Active surveillance establishes public health contacts and tourists from affected areas to monitor signs and symptoms of Ebola. Health workers will decide whether people who are being actively monitored will need additional public health orders such as restriction of movement based on the level of risk.
If there are any signs or symptoms of Ebola, you should contact health care immediately. The health professional will recommend the most appropriate course of action. Ebola signs or symptoms include fever, unbearable headache, muscle aches, lethargy, fatigue, diarrhea, vomiting, stomach pain, and bleeding (or bruising).
If an employee in charge of providing food begins to show signs or symptoms, the employee must isolate himself in a room away from other people. Of course, after doing a series of medical tests that support that these symptoms are symptoms of Ebola disease.
Generally, health workers will find out whether you have had direct physical contact with a sick person before or exchanged blood or body fluids (urine, saliva, sweat, feces, vomiting, breast milk, and sperm).
The isolation and evaluation plan includes appropriate instructions for limiting exposure from others, and for directing individuals to hospitals that are equipped to admit Ebola patients and evaluate patients suffering from Ebola.
Ebola infected chefs have not been found to spread the Ebola virus
There was no evidence either in the current outbreak or in previous investigations of the Ebola virus outbreak through food handled by an infected food worker. However, any food worker with fever or sick symptoms such as coughing, vomiting or diarrhea must use special equipment so that the virus does not contaminate food.
Until now, there is no case that food can be a means of spreading the deadly plague, Ebola. Even so, food must always be sterile, especially for those of you who work as a cleaning catering service provider, you must always pay attention to it. Washing hands and cleaning food items cleanly free from germs and bacteria is the right way.
The next question that worries the public about Ebola is if someone who has Ebola sneezes or coughs on a food item, can it spread Ebola? There is no evidence that the Ebola virus is spread by coughing or sneezing. The Ebola virus is transmitted through direct contact with the blood or body fluids (urine, saliva, sweat, feces, vomit, breast milk, and semen) of a person who has Ebola disease.
The Ebola virus is not transmitted through the air but droplets (for example, splashes or sprays) from breathing or other secretions from someone who has Ebola can make another person infected with the Ebola virus.
Food that is known to be contaminated in any way, for example by sneezing by someone even though they do not have Ebola, should always be thrown away and should not be sold or served for consumption because it has been exposed to viruses or bacteria and is not good for consumption, which creates a risk of other health problems.
Contact the relevant health workers if you find Ebola sufferers
Do not try to clean areas that may be contaminated with the Ebola virus. Immediately contact health personnel. Healthcare workers equipped with proper personal protective equipment to clean vomit or other bodily fluids that could be contaminated with Ebola will be able to safely clean and sterilize the area.

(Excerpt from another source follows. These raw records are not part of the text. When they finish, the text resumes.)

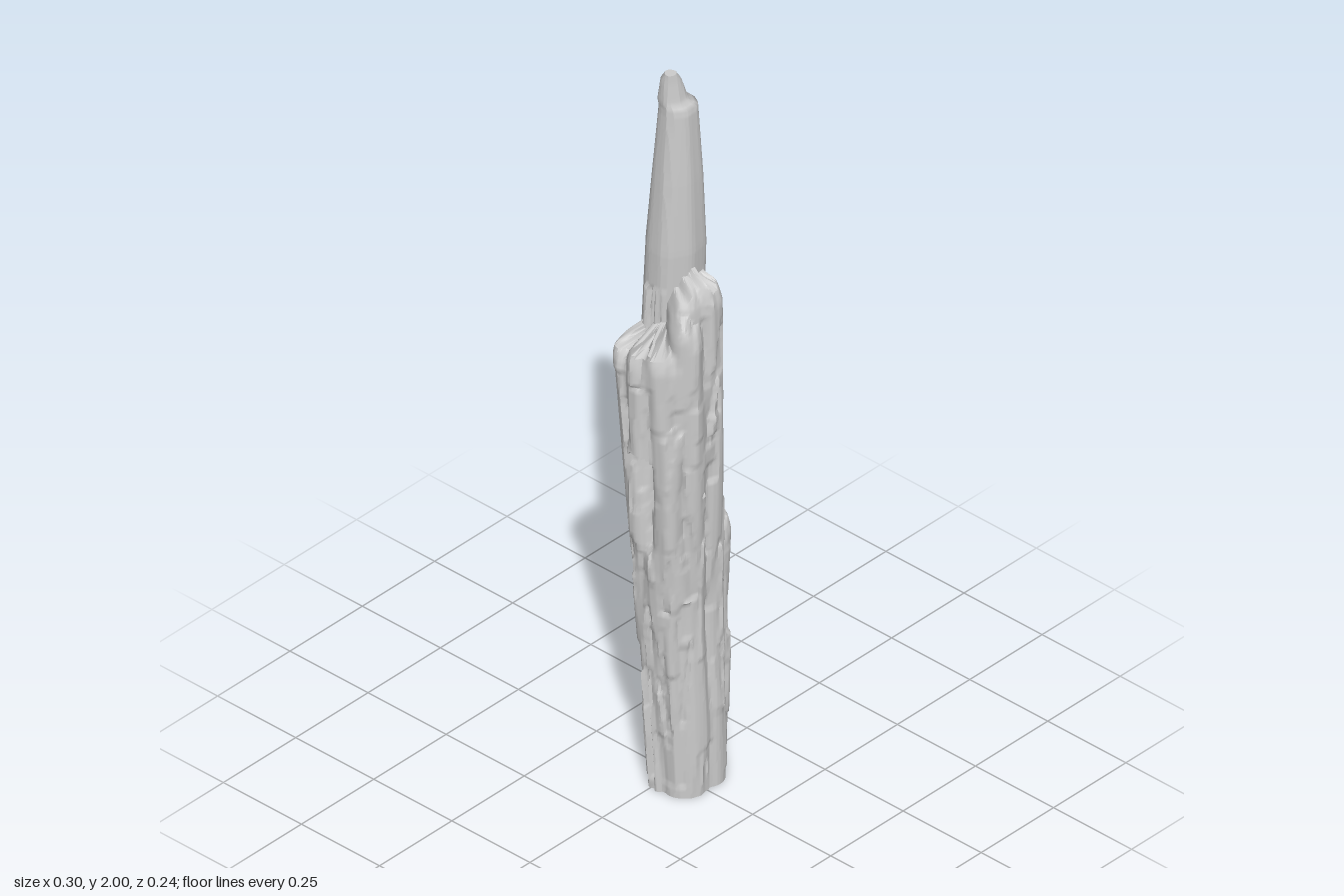
import * as THREE from 'three';
import { toCreasedNormals } from 'three/addons/utils/BufferGeometryUtils.js';

const ROWS = 220, SEGS = 144, TAU = Math.PI * 2;
const { lerp, clamp } = THREE.MathUtils;

// Heartwood that runs up into the spire: y, x, z, radius.
const heart = [
  [0, .02, .01, .052], [.6, .03, -.022, .06], [.95, .03, -.03, .059], [1.1, .034, -.039, .07],
  [1.25, .035, -.043, .073], [1.5, .033, -.031, .071], [1.7, .032, -.024, .06], [1.9, .03, -.018, .046],
  [1.92, .019, -.025, .036], [1.975, .011, -.023, .025], [2, .003, -.016, .014]
];

// Broken strands around it: lower y, upper y, lower x and z, upper x and z, radius.
const strands = [
  [0, 1.26, -.035, .015, -.08, -.068, .045],  // back left
  [.97, 1.28, -.11, 0, -.109, 0, .04],        // left slab
  [0, .73, -.045, .055, -.082, .035, .033],   // left
  [0, 1.29, -.04, .06, -.103, .05, .036],     // front left
  [0, 1.35, -.02, .07, -.045, .077, .043],    // front
  [0, 1.43, .04, .065, .03, .065, .045],      // front right
  [.7, 1.41, -.01, .055, -.015, .05, .044],   // front middle
  [0, .93, .07, .03, .075, .02, .04],         // right
  [0, .76, .087, 0, .124, -.022, .029],       // right edge
  [0, .7, .08, .045, .106, .045, .034],       // right front
  [0, .85, .07, 0, .09, -.015, .034]          // right inner
];

function heartAt(y) {
  const i = Math.max(1, heart.findIndex(p => p[0] >= y));
  const a = heart[i - 1], b = heart[i];
  const t = (y - a[0]) / (b[0] - a[0]);
  return [1, 2, 3].map(k => lerp(a[k], b[k], t));
}

// Strands are straight, apart from a shallow hollow low on the front.
function strandAt([y0, y1, x0, z0, x1, z1], y) {
  const t = clamp((y - y0) / (y1 - y0), 0, 1);
  const z = lerp(z0, z1, t);
  return [lerp(x0, x1, t), z - .2 * Math.max(z, 0) * Math.exp(-(((y - .5) / .25) ** 2))];
}

function seeded(seed) {
  return () => (seed = (seed * 16807) % 2147483647) / 2147483647;
}

// Thin raised slivers and grooves on the bark-like front and left.
const rand = seeded(417);
const slivers = Array.from({ length: 90 }, (_, i) => {
  const y0 = rand() * 1.3 - .1;
  return {
    angle: (rand() - .62) * 3, y0, y1: y0 + .12 + rand() * .4, width: .07 + rand() * .1,
    height: (i % 2 ? 1 : -1) * (.003 + rand() * .005), slant: (rand() - .5) * .4
  };
});

// Farthest strand wall from the heart along one direction.
function wall(y, angle, [ax, az, ar], centres) {
  const ux = Math.sin(angle), uz = Math.cos(angle);
  let r = ar * (1 + .035 * Math.sin(3 * angle - 1) + .025 * Math.sin(7 * angle + y * 2));
  strands.forEach((strand, i) => {
    // Ragged ends, rounded over at the top
    const rag = .015 * Math.sin(angle * 9 + i * 2) + .008 * Math.sin(angle * 23 + i);
    const below = strand[1] + rag - y;
    if (below < 0 || (strand[0] > 0 && y < strand[0] + rag)) return;
    const radius = strand[6] * Math.min(1, .55 + .45 * Math.sqrt(below / .045));
    const dx = centres[i][0] - ax, dz = centres[i][1] - az, along = dx * ux + dz * uz;
    const q = radius * radius - dx * dx - dz * dz + along * along;
    if (q > 0) r = Math.max(r, along + Math.sqrt(q));
  });
  return r;
}

// Slivers narrow to a point at the top.
function bark(y, angle) {
  const turn = angle > Math.PI ? angle - TAU : angle;
  let h = 0;
  if (y < 1.4) for (const s of slivers) {
    if (y < s.y0 || y > s.y1) continue;
    const t = (y - s.y0) / (s.y1 - s.y0);
    const d = (turn - s.angle - s.slant * (t - .5)) / (s.width * Math.sqrt(1 - t * .9));
    if (Math.abs(d) < 1) h += s.height * Math.sqrt(1 - d * d);
  }
  return clamp(h, -.01, .008);
}

function ring(y) {
  const axis = heartAt(y), centres = strands.map(s => strandAt(s, y));
  const walls = Array.from({ length: SEGS }, (_, j) => wall(y, j / SEGS * TAU, axis, centres));
  return walls.map((_, j) => {
    // Soften the grooves between strands, more so on the worn back
    const angle = j / SEGS * TAU, reach = Math.cos(angle) < -.2 ? 4 : 1;
    let r = 0;
    for (let k = -reach; k <= reach; k++) r += walls[(j + k + SEGS) % SEGS] / (2 * reach + 1);
    r += bark(y, angle);
    return [axis[0] + Math.sin(angle) * r, y, axis[1] + Math.cos(angle) * r];
  });
}

function makeGeometry(points, index) {
  const g = new THREE.BufferGeometry();
  g.setAttribute('position', new THREE.Float32BufferAttribute(points.flat(), 3));
  g.setIndex(index);
  return g;
}

export function createModel() {
  const group = new THREE.Group();
  group.name = 'splinteredWood';
  const material = new THREE.MeshStandardMaterial({ color: 0xcccccc });

  // Long splintered body, closed at the tip
  const points = [], index = [];
  for (let i = 0; i <= ROWS; i++) points.push(...ring(2 * i / ROWS));
  for (let i = 0; i < ROWS; i++) for (let j = 0; j < SEGS; j++) {
    const a = i * SEGS + j, b = i * SEGS + (j + 1) % SEGS;
    index.push(a, b, b + SEGS, a, b + SEGS, a + SEGS);
  }
  const [tipX, tipZ] = heartAt(2);
  const tip = points.push([tipX, 2, tipZ]) - 1;
  for (let j = 0; j < SEGS; j++) index.push(ROWS * SEGS + j, ROWS * SEGS + (j + 1) % SEGS, tip);
  const body = new THREE.Mesh(toCreasedNormals(makeGeometry(points, index), .8), material);
  body.name = 'splinteredBody';

  // Flat broken-off foot
  const foot = ring(0), fan = [];
  const [footX, footZ] = heartAt(0);
  const centre = foot.push([footX, 0, footZ]) - 1;
  for (let j = 0; j < SEGS; j++) fan.push((j + 1) % SEGS, j, centre);
  const footGeometry = makeGeometry(foot, fan);
  footGeometry.computeVertexNormals();
  const base = new THREE.Mesh(footGeometry, material);
  base.name = 'brokenBase';

  group.add(body, base);
  return group;
}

So now you don’t have to worry about food imported from abroad, it’s just that to take precautions you should be aware of certain animal meats that can spread the Ebola virus. Even if you are traveling to a country in West Africa with widespread transmission, or to another country with a case in the surrounding area that has an Ebola case. Pay attention to the food you are going to eat, avoid food or come into direct contact with bats, monkeys and monkeys.
You should also be careful if you have had direct contact with someone who has Ebola or the body of someone who has died from Ebola in the past 21 days. If you work or accidentally come into contact with an Ebola patient and report signs or symptoms of Ebola, contact a health worker to immediately notify the medical professional to carry out further tests of the symptoms found.

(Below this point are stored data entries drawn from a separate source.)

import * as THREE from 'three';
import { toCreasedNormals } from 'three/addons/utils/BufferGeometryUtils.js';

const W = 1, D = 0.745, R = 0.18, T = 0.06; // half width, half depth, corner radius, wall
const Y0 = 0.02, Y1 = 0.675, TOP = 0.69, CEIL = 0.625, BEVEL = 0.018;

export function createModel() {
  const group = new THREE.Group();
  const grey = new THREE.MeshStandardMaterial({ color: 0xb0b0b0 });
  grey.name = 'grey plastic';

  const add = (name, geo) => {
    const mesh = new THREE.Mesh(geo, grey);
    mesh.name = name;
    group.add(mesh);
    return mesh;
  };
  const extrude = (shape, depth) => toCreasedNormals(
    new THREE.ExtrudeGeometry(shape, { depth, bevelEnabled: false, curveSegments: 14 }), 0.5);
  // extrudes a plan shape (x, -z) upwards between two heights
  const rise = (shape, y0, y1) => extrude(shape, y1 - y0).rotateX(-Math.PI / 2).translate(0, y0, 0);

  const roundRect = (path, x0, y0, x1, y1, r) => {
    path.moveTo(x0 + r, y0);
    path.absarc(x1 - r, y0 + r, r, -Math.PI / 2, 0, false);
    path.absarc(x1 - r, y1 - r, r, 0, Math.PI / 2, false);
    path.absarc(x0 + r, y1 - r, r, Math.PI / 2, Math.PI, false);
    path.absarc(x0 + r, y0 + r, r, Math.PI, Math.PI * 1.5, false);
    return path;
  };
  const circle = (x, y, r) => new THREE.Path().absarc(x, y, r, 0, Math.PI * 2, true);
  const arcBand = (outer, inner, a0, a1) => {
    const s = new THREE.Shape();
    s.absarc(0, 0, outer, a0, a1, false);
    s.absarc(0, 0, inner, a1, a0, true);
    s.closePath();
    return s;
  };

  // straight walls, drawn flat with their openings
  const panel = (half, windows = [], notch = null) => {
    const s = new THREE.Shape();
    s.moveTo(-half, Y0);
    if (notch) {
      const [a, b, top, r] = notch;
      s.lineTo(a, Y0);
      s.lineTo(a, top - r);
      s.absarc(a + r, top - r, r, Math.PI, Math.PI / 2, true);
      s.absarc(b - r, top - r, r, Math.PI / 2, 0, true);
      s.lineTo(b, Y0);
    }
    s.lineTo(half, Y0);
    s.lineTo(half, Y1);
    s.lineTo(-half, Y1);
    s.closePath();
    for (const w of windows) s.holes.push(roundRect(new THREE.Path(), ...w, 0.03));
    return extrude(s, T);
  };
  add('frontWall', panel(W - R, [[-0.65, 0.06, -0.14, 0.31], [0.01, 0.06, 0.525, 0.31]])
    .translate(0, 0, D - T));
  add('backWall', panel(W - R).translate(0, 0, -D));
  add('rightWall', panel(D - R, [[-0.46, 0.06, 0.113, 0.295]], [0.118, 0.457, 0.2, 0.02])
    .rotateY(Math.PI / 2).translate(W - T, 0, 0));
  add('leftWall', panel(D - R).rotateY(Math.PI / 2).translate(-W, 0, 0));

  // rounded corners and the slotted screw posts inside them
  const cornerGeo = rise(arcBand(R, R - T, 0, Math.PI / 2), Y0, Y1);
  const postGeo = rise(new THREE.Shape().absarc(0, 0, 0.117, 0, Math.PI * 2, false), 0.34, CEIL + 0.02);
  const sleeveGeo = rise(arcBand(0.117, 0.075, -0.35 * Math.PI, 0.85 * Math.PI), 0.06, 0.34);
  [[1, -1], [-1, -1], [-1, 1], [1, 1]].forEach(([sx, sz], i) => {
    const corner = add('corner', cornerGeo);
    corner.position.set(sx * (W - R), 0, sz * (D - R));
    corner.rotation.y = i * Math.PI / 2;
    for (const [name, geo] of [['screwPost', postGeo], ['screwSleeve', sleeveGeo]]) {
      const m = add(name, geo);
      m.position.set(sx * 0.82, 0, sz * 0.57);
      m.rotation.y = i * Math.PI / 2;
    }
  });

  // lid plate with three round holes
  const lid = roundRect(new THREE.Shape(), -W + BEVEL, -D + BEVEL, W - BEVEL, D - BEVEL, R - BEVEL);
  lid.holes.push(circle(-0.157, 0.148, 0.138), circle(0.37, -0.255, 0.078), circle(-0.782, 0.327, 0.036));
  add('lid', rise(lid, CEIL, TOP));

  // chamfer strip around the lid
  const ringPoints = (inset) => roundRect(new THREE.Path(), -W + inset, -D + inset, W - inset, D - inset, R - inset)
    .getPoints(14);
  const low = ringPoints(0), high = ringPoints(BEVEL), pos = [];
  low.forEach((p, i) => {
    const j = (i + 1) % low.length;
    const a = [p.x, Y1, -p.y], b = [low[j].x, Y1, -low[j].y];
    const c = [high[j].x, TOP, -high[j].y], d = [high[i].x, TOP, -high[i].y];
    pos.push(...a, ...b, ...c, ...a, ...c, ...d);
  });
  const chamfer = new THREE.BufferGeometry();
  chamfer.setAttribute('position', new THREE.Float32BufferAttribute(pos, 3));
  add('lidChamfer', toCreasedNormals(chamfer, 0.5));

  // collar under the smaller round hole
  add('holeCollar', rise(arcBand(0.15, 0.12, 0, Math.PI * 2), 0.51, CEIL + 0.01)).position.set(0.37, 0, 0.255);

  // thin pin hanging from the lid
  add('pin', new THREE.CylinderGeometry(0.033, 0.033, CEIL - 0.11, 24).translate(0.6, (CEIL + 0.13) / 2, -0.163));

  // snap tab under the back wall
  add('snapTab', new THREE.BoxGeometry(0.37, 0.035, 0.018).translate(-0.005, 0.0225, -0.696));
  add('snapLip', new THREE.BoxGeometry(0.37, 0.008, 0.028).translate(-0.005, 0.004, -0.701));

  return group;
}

In addition to the findings given that people who died from Ebola can still spread this deadly virus, as well as patients who were declared cured of Ebola can still infect the Ebola virus so that a complete cure must be done.